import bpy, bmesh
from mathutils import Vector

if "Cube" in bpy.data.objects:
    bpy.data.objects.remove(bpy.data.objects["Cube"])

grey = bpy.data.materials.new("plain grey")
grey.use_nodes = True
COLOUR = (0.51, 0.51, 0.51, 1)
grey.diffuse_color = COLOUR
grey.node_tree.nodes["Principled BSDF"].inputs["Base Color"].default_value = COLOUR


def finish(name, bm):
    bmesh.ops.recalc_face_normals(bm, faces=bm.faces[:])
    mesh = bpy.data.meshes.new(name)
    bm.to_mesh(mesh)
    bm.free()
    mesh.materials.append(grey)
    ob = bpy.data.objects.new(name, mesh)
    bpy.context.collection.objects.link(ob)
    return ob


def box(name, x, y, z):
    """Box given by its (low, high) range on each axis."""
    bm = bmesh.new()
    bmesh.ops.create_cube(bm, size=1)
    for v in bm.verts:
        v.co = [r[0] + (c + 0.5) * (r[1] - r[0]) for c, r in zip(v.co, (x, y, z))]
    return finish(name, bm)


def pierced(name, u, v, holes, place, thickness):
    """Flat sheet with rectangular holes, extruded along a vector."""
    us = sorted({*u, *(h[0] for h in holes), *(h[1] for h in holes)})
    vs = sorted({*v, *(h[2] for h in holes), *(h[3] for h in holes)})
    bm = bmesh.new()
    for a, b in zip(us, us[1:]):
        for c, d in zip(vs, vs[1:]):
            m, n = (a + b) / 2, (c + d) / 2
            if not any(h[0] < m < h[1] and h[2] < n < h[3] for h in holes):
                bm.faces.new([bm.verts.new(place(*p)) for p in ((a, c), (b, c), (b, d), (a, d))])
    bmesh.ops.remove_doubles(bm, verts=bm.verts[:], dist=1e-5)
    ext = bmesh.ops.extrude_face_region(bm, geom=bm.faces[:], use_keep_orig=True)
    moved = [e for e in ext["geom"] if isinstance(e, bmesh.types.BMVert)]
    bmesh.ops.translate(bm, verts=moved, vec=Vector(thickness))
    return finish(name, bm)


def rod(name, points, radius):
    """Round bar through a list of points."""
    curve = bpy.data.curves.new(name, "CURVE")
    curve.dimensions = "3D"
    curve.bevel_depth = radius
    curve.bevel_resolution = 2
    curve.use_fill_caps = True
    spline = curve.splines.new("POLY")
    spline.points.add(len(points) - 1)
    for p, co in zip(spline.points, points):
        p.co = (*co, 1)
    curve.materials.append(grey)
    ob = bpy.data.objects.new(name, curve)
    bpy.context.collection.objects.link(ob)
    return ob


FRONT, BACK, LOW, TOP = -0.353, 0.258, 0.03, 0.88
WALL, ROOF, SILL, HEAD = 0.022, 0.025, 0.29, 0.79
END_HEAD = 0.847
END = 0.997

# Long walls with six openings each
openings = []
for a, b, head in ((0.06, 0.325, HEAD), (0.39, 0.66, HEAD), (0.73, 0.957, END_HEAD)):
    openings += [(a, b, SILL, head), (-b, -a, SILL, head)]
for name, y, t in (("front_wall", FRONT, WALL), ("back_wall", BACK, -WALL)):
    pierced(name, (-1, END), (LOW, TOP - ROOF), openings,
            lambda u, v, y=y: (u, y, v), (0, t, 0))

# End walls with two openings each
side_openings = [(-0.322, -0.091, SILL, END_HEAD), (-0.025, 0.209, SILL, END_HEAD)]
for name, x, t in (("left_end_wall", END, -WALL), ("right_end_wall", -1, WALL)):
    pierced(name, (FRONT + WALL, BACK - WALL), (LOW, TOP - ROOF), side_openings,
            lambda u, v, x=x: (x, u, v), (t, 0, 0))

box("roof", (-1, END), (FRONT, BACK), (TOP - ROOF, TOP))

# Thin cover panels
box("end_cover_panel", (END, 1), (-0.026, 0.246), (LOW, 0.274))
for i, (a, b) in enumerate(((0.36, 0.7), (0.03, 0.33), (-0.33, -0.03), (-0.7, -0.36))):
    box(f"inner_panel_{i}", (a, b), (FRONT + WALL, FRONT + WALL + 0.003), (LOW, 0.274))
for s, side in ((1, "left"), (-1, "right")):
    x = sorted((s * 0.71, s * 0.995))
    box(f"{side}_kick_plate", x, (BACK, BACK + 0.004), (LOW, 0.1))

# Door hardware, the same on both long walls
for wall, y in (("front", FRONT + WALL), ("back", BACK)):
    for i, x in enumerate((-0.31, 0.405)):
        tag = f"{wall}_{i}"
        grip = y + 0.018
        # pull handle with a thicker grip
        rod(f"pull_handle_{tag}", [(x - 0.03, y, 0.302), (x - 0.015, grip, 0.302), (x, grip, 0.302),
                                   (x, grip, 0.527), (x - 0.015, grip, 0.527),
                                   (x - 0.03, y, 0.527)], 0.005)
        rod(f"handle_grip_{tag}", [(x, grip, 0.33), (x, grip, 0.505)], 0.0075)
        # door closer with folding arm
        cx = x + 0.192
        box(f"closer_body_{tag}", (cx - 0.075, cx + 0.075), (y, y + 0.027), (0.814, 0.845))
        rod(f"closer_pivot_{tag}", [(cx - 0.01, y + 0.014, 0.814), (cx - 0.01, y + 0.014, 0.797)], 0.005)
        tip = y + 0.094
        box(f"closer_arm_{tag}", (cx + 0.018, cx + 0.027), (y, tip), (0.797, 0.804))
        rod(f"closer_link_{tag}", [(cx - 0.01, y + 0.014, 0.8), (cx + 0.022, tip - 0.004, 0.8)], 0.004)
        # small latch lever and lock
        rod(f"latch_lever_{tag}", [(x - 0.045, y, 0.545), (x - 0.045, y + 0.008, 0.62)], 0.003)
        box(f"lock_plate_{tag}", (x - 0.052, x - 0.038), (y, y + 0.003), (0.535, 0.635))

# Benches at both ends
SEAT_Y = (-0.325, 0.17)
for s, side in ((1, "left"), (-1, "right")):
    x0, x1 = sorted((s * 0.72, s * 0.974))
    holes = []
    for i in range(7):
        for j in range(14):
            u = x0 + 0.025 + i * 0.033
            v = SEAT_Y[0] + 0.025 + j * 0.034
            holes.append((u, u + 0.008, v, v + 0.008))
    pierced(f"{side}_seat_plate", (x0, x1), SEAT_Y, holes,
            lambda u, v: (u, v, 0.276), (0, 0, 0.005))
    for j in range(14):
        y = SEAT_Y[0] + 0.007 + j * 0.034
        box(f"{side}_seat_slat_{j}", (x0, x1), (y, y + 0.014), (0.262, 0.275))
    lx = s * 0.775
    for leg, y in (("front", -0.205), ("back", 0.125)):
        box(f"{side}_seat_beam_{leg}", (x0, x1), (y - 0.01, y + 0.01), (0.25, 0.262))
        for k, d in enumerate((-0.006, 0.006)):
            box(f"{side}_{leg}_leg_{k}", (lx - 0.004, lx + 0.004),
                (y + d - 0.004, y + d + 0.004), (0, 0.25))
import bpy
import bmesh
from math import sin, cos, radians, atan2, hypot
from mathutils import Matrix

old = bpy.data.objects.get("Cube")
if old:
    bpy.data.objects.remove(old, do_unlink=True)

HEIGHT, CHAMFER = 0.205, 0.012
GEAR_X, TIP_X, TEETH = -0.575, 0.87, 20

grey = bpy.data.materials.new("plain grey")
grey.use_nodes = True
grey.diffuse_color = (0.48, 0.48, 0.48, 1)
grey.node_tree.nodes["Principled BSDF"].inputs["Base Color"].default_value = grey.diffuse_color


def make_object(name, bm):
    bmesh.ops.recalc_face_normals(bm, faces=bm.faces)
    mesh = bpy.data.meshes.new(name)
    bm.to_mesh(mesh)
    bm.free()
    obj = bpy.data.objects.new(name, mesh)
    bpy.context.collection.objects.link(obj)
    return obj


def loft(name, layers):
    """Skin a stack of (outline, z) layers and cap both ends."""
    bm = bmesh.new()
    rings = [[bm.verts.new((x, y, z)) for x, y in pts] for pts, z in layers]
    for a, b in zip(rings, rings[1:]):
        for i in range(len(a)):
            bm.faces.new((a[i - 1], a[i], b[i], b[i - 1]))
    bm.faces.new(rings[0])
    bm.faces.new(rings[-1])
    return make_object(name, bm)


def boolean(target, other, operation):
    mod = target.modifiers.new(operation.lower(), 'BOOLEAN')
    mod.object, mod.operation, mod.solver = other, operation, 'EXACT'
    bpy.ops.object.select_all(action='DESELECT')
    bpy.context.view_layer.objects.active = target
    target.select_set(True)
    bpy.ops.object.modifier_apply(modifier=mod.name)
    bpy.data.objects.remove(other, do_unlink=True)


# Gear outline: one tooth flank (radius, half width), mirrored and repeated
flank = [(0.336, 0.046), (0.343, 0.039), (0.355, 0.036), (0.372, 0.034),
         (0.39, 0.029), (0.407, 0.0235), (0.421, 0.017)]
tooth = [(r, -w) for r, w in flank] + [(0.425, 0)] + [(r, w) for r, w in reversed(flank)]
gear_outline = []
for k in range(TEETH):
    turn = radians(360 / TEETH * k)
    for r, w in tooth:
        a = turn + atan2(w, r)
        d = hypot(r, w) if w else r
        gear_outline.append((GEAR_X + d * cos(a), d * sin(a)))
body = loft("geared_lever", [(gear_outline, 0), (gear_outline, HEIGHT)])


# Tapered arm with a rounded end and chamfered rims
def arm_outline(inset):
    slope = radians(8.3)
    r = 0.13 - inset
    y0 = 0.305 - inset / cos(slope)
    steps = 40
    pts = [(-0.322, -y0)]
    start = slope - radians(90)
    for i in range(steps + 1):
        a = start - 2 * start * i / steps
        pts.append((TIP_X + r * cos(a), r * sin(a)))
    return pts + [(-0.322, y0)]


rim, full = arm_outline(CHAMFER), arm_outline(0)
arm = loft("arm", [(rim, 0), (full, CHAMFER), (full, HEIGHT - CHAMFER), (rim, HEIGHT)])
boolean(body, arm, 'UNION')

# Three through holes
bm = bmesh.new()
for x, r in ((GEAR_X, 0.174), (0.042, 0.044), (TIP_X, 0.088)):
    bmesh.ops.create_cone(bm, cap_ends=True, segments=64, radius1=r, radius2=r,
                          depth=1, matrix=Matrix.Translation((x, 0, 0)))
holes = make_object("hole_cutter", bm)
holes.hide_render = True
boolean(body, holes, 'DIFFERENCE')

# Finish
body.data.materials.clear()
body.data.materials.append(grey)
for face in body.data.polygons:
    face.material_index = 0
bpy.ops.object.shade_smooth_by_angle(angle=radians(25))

***

- [WORK ITEM]
Search the listing above for the string "curve" and copy each line that has it.

- [OUTPUT FOR THIS EXERCISE]
    curve = bpy.data.curves.new(name, "CURVE")
    curve.dimensions = "3D"
    curve.bevel_depth = radius
    curve.bevel_resolution = 2
    curve.use_fill_caps = True
    spline = curve.splines.new("POLY")
    curve.materials.append(grey)
    ob = bpy.data.objects.new(name, curve)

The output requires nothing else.